As an enhanced, fine-tuned version of the original the game succeeded, and those reviewers that did bemoan the similarities all conceded that R-Type II was a solid, if conservative, sequel (Your Sinclair and Commodore User went on to award it 93% and 86% respectively, while C&VG rated it 92% and called it "a brilliant blast, every bit as good as the original"). 

Irem played it safe with its key property, but if you wanted a more radical spin on R-Type then you had to look no further than the firm's other shooters Dragon Breed, X-Multiply and Cosmic Cop – or indeed the misconceived second sequel R-Type Leo which followed in 1992.

Conversion capers

R-Type 2

(Image credit: Irem)

R-Type II didn't receive as many home ports as the original. There were no 8-bit computer ports, although a C64 version was mooted at the time. Activision did publish faithful versions for the Amiga and Atari ST, and both were developed by Arc Development which had good form when it came to coin-op conversions. There was also a mightily impressive version for the meagre Game Boy by BITS. For the Super Nintendo Irem chose not to port R-Type II directly and instead made Super R-Type, an enhanced version that added an extra stage at the beginning set in open space. Elsewhere most of the boss encounters were either tweaked or changed completely.

As home versions go, Super R-Type was a generous offering, but it was stymied by the baffling decision to remove mid-stage checkpoints. Forcing players back to the start of the stage when they got hit was far more maddening than the frequent slowdown the plagued the game. Following the release of Super R-Type in 1991, Irem made the sensible decision to start bundling both games together. First up was R-Types which was released for the PlayStation in 1998, ahead of new series entry R-Type Delta. The pack featured arcade-accurate versions of both games plus an FMV sequence. The following year both Game Boy versions were packaged together as R-Type DX for the Game Boy Color.

Here you could play the games in either their original monochrome or new colourised forms, as well as both games back-to- back for 14 stages of continuous Bydo blasting. In 2009 R-Type Dimensions was released, initially for the Xbox 360 and later for the PlayStation 3. Again this featured both games and you could now flick between the original 2D graphics and fancy 3D visuals. The key addition, however, was a co-op mode so you could finally share shooting duties with a fellow fan. More recently, in 2014, a disappointing mobile version of R-Type II was made available for Apple and Android devices. While R-Type II may not have pushed the envelope, it's still a solid and extremely tough blaster.

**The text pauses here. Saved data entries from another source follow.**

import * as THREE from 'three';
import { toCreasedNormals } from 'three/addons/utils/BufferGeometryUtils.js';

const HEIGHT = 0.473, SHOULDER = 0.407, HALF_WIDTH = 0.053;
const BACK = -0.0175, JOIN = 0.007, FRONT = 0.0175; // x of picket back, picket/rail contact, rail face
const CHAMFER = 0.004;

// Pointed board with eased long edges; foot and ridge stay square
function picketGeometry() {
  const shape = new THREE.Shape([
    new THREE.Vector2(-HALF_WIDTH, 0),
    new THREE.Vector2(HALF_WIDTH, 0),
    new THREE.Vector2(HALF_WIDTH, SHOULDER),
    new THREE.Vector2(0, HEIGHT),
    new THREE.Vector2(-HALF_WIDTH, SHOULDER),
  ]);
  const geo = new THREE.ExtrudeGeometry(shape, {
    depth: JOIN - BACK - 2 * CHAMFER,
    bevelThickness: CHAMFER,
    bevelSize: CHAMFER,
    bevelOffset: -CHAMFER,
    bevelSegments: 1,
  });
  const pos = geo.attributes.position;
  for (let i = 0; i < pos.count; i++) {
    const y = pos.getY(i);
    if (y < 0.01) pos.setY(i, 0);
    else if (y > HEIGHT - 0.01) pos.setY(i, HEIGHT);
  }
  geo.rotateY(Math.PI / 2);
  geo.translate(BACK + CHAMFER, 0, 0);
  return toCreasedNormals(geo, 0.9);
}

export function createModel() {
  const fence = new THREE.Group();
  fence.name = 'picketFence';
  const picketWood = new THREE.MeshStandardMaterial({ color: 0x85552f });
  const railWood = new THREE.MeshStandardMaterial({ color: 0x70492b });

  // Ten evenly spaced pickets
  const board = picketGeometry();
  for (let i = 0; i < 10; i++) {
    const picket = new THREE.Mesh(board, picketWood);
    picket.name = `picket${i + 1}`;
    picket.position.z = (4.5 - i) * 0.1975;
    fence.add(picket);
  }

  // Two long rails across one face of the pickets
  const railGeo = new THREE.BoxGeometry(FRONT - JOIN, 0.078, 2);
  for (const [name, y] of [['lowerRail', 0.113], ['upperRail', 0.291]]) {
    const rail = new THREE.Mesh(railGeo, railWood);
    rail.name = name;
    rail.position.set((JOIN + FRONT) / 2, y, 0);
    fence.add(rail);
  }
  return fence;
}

This feature first appeared in Retro Gamer magazine issue 184. For more excellent features, like the one you've just read, don't forget to subscribe to the print or digital edition at MyFavouriteMagazines.